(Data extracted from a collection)
■ ■ ■ ■ ■

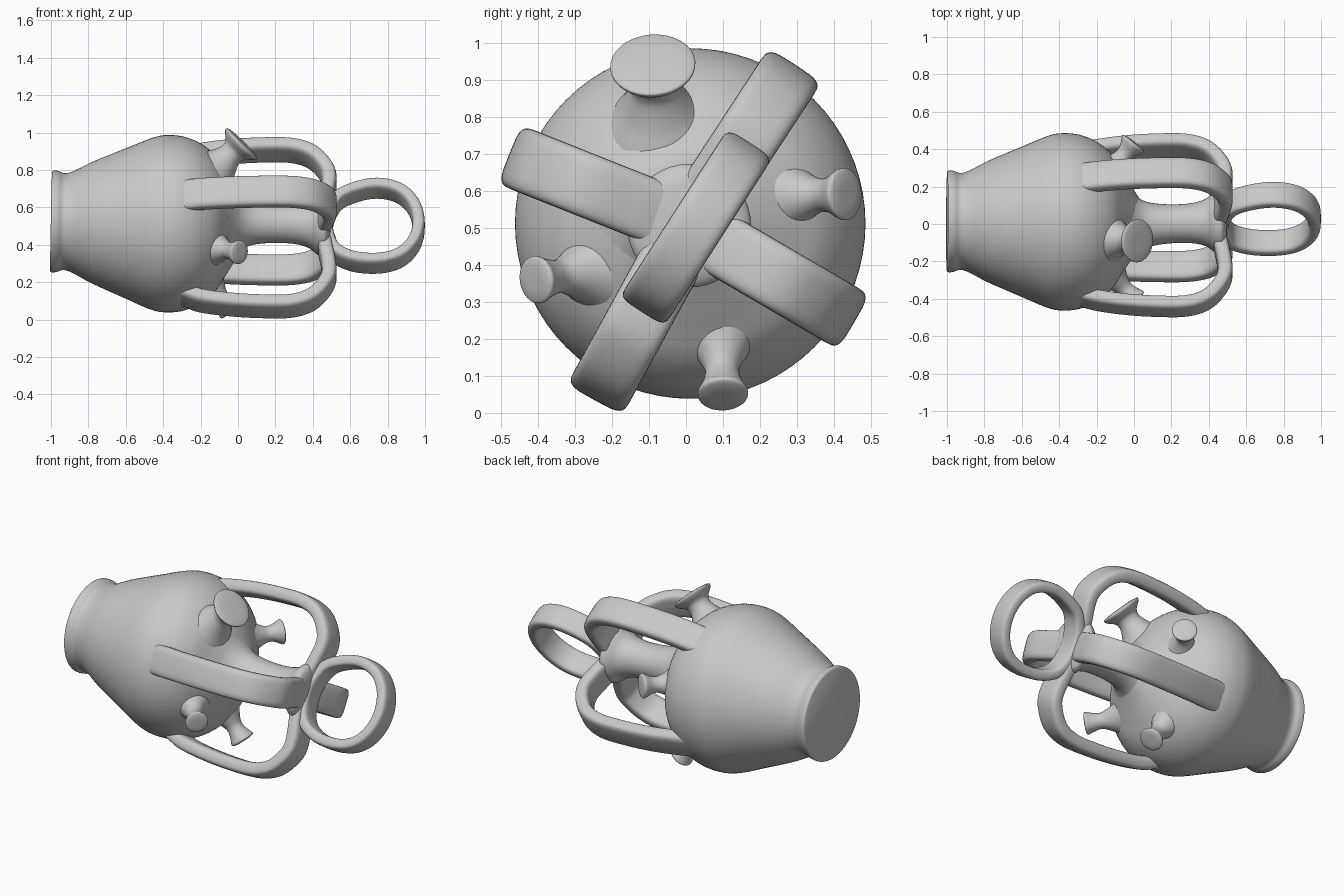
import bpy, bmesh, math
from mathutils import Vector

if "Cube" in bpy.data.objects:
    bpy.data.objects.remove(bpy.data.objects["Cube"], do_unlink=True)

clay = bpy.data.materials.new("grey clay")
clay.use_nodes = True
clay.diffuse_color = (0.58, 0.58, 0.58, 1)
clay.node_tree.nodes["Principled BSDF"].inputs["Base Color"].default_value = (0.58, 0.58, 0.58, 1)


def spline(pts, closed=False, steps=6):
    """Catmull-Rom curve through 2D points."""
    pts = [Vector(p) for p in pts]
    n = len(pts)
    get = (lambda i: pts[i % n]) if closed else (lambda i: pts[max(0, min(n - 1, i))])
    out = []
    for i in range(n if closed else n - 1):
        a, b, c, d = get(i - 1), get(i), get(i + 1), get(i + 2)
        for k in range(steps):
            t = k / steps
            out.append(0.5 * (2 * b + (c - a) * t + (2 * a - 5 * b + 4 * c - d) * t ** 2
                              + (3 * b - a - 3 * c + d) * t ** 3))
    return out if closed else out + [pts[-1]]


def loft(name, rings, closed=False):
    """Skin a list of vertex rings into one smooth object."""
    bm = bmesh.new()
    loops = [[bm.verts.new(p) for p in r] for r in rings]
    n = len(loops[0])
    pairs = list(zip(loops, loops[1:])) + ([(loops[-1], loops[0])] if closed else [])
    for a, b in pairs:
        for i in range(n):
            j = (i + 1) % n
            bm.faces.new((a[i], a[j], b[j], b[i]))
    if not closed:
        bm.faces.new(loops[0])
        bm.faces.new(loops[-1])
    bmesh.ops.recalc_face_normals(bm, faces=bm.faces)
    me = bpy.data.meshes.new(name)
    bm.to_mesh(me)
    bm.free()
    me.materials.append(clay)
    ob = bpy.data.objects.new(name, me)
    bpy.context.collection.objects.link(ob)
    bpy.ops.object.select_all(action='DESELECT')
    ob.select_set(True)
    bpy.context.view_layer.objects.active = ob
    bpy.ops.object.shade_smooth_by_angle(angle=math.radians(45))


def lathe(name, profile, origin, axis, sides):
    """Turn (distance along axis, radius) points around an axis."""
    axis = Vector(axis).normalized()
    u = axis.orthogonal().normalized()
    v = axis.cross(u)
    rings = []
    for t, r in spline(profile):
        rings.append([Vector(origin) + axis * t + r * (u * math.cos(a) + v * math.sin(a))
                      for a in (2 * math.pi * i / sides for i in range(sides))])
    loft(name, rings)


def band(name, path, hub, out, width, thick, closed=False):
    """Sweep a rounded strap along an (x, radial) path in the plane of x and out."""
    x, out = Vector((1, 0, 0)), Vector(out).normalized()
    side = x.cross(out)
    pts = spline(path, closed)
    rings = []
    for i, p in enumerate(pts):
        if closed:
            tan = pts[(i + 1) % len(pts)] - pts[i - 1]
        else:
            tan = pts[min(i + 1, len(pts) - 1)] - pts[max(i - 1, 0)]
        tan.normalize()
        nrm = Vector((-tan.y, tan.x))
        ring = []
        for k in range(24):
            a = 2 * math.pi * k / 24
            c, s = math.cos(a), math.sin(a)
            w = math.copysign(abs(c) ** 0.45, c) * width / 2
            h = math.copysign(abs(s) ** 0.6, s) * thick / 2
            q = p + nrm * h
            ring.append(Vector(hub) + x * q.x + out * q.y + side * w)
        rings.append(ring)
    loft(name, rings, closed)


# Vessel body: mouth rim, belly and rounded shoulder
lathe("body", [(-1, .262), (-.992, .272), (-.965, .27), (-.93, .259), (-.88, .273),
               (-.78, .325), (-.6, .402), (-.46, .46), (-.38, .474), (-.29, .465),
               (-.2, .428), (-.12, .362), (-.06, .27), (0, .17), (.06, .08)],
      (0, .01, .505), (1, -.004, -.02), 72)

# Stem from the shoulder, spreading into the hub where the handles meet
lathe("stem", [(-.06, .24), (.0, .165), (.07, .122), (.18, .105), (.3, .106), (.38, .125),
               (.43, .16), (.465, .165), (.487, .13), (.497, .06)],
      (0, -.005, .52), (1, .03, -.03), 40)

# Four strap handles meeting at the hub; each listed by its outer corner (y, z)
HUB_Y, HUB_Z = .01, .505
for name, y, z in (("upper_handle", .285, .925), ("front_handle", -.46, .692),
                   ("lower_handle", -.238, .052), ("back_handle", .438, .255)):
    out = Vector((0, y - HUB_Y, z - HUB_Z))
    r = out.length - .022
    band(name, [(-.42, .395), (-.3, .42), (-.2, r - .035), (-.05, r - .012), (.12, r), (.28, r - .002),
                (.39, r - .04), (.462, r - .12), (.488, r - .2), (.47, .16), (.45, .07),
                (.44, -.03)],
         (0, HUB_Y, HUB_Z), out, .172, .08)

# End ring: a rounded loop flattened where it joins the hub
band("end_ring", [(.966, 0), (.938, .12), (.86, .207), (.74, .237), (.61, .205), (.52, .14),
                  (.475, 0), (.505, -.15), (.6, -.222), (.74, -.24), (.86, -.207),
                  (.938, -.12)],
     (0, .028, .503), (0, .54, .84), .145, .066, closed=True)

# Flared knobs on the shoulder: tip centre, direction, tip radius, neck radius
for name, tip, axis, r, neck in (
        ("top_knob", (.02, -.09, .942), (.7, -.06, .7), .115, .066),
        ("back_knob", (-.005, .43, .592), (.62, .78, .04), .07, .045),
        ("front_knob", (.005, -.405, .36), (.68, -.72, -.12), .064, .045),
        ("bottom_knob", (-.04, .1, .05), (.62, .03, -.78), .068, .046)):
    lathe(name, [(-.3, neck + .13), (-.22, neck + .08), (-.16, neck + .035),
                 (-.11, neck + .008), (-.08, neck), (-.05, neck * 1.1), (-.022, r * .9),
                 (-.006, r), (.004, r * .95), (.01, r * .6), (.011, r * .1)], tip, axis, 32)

■ ■ ■ ■ ■

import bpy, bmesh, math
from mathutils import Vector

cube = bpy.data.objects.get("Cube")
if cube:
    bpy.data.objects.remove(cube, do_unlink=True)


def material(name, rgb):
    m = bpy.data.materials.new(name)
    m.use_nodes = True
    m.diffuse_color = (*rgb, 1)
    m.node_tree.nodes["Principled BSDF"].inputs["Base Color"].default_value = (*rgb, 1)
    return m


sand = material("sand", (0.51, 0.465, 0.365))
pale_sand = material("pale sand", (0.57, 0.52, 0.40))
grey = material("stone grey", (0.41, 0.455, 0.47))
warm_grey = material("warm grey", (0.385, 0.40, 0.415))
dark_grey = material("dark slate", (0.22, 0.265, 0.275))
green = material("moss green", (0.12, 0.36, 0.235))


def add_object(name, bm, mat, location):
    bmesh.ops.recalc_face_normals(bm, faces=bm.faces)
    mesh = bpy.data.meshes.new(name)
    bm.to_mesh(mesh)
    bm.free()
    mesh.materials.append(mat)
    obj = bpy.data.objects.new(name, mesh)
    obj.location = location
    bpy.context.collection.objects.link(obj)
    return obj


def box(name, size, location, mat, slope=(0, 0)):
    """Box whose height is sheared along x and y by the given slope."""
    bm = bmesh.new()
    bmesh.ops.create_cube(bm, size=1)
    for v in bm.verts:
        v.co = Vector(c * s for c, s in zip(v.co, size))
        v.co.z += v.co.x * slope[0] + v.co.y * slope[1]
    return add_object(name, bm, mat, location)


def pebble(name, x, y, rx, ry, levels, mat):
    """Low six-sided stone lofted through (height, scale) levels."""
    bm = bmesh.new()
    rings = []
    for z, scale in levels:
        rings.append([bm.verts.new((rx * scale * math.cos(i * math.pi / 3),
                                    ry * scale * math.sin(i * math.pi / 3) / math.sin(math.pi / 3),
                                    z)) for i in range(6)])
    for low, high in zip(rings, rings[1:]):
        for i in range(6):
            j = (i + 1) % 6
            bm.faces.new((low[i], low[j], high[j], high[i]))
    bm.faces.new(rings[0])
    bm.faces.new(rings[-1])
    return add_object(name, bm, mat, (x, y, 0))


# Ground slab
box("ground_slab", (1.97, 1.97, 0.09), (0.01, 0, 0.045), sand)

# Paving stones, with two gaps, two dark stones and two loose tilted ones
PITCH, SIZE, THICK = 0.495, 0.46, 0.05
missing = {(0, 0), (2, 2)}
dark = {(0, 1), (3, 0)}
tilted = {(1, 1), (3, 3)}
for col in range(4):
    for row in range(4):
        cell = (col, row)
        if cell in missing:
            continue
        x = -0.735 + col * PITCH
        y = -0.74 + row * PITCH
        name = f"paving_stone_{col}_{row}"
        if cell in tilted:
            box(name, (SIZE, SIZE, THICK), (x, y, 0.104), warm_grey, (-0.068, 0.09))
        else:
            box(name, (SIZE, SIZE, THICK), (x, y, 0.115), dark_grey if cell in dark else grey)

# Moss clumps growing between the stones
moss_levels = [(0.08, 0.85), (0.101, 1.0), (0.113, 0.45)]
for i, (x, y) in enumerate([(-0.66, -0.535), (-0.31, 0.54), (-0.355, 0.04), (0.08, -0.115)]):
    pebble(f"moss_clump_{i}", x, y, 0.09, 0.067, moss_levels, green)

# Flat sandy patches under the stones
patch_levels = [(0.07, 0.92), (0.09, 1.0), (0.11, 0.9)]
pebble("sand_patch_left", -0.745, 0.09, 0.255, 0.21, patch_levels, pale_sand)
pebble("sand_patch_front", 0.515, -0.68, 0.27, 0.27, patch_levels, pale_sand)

■ ■ ■ ■ ■

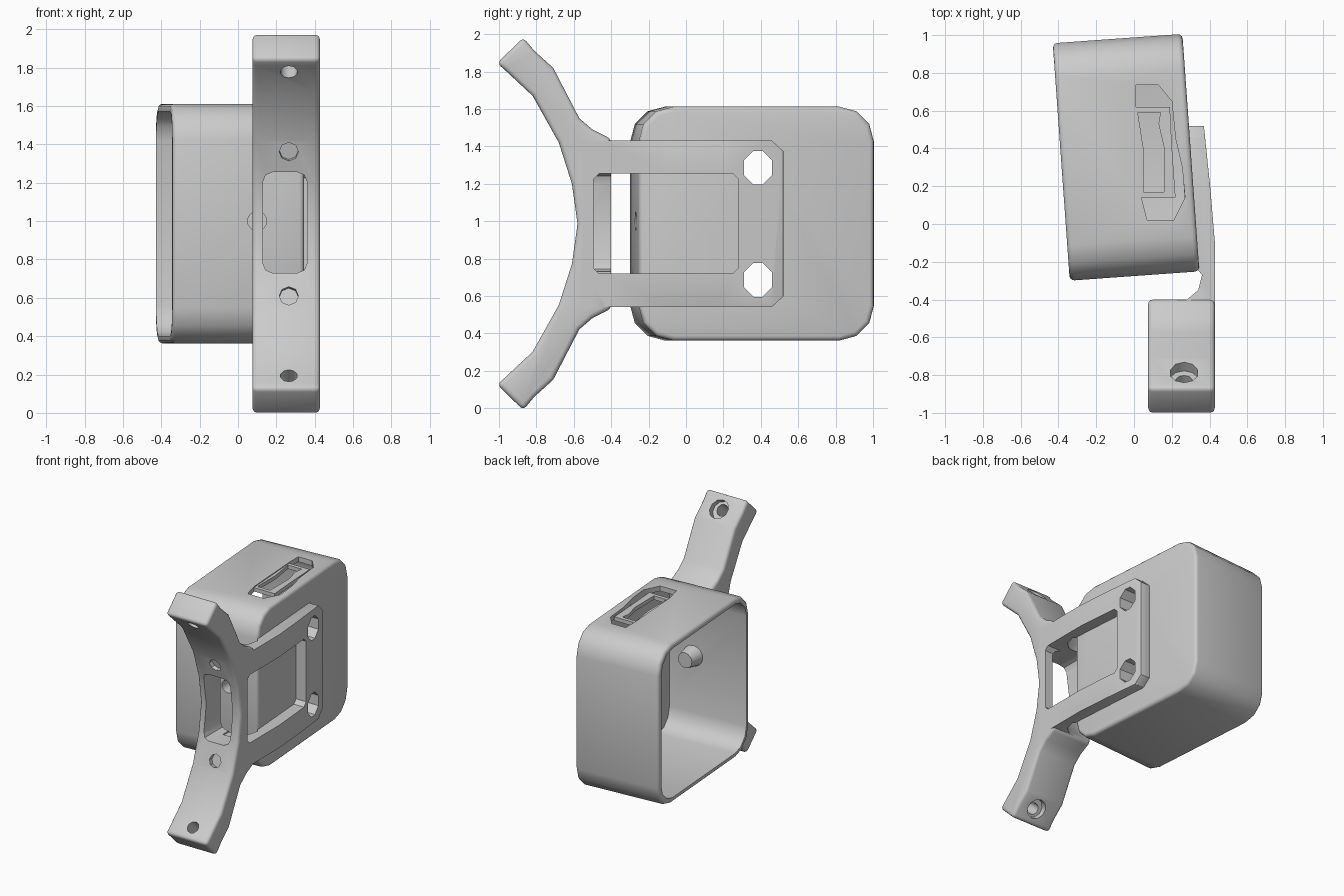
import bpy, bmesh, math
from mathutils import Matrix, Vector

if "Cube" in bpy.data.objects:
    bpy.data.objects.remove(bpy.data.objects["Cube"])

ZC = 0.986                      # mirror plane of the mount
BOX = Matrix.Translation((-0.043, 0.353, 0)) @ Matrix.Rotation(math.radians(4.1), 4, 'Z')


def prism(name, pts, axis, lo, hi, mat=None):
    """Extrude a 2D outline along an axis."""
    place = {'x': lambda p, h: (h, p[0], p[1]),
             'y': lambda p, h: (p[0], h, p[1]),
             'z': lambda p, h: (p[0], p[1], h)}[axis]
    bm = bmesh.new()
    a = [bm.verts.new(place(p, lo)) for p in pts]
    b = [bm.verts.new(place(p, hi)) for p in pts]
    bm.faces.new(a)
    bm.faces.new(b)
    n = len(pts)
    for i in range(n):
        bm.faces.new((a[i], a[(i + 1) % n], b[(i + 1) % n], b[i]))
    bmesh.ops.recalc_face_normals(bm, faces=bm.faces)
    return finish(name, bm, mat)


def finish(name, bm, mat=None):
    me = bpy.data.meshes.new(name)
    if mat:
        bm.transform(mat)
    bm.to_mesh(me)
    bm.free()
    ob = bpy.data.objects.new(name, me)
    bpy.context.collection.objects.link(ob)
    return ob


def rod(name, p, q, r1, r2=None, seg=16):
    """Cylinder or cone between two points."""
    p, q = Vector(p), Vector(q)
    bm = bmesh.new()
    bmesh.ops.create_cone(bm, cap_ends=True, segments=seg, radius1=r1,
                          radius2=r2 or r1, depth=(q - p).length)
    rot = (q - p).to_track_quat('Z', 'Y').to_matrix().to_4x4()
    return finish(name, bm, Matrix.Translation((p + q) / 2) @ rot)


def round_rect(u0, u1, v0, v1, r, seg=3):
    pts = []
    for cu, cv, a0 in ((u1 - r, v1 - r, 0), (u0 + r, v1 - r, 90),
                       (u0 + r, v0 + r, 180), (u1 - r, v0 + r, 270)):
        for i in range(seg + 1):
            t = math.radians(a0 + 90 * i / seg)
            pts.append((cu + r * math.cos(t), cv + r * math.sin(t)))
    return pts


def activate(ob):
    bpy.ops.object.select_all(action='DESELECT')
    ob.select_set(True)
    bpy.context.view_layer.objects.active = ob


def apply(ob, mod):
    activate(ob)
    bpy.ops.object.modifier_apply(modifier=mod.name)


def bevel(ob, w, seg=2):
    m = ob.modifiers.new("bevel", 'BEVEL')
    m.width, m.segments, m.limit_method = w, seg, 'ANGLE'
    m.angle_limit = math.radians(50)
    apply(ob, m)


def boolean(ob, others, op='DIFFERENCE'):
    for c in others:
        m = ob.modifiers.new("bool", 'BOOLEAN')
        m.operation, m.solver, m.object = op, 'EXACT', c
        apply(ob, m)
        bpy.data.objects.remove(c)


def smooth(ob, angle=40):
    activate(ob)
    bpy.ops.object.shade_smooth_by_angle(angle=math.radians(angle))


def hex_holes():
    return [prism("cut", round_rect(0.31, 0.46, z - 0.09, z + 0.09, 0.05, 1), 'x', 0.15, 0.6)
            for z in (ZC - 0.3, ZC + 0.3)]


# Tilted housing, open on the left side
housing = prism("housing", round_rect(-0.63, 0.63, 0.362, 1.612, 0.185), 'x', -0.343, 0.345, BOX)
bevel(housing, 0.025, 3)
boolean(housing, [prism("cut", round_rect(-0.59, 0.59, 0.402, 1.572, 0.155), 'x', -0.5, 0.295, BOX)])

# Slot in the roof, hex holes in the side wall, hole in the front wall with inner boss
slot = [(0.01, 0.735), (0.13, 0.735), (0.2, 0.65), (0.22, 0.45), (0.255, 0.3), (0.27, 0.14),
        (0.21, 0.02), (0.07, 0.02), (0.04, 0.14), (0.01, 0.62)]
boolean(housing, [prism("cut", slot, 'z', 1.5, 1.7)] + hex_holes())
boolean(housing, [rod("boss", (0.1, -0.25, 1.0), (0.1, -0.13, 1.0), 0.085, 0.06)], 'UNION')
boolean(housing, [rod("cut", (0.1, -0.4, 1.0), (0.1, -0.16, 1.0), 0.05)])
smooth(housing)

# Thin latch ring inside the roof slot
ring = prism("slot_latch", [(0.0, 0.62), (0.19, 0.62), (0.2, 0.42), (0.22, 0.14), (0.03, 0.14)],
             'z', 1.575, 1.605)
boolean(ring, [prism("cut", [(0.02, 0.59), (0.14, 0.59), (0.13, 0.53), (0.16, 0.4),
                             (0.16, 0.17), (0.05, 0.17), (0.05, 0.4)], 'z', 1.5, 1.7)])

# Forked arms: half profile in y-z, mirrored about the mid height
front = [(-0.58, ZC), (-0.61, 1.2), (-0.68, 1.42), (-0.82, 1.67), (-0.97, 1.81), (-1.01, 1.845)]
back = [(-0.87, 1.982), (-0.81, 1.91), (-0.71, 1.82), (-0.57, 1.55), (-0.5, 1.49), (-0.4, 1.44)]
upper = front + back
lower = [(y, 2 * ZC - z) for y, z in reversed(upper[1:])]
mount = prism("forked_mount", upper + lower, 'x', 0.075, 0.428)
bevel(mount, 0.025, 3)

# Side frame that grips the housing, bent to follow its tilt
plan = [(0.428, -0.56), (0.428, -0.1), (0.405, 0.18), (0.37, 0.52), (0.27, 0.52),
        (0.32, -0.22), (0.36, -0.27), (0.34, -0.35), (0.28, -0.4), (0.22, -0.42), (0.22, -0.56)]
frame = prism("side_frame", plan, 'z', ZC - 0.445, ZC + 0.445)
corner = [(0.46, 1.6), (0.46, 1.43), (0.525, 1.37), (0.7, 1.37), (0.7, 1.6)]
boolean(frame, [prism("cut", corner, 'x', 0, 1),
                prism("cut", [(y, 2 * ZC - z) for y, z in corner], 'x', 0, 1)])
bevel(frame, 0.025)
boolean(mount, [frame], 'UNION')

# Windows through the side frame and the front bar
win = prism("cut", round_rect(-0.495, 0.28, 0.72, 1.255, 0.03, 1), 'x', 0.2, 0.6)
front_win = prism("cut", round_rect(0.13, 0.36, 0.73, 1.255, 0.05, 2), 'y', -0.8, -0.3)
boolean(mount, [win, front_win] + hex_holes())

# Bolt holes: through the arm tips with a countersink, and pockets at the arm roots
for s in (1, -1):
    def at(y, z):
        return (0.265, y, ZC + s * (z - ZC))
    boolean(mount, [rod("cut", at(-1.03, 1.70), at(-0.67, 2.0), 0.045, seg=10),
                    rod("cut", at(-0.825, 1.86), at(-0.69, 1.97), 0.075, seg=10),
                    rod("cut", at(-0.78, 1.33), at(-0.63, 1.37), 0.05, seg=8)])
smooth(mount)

■ ■ ■ ■ ■

**To do:**
Starting with the line that holds "bpy.ops.object.shade_smooth_by_angle(angle=math.radians(45))" and ending with the line that holds "tan.normalize()", retype every line in the data above exactly, and nothing else.

**Your solution:**
    bpy.ops.object.shade_smooth_by_angle(angle=math.radians(45))


def lathe(name, profile, origin, axis, sides):
    """Turn (distance along axis, radius) points around an axis."""
    axis = Vector(axis).normalized()
    u = axis.orthogonal().normalized()
    v = axis.cross(u)
    rings = []
    for t, r in spline(profile):
        rings.append([Vector(origin) + axis * t + r * (u * math.cos(a) + v * math.sin(a))
                      for a in (2 * math.pi * i / sides for i in range(sides))])
    loft(name, rings)


def band(name, path, hub, out, width, thick, closed=False):
    """Sweep a rounded strap along an (x, radial) path in the plane of x and out."""
    x, out = Vector((1, 0, 0)), Vector(out).normalized()
    side = x.cross(out)
    pts = spline(path, closed)
    rings = []
    for i, p in enumerate(pts):
        if closed:
            tan = pts[(i + 1) % len(pts)] - pts[i - 1]
        else:
            tan = pts[min(i + 1, len(pts) - 1)] - pts[max(i - 1, 0)]
        tan.normalize()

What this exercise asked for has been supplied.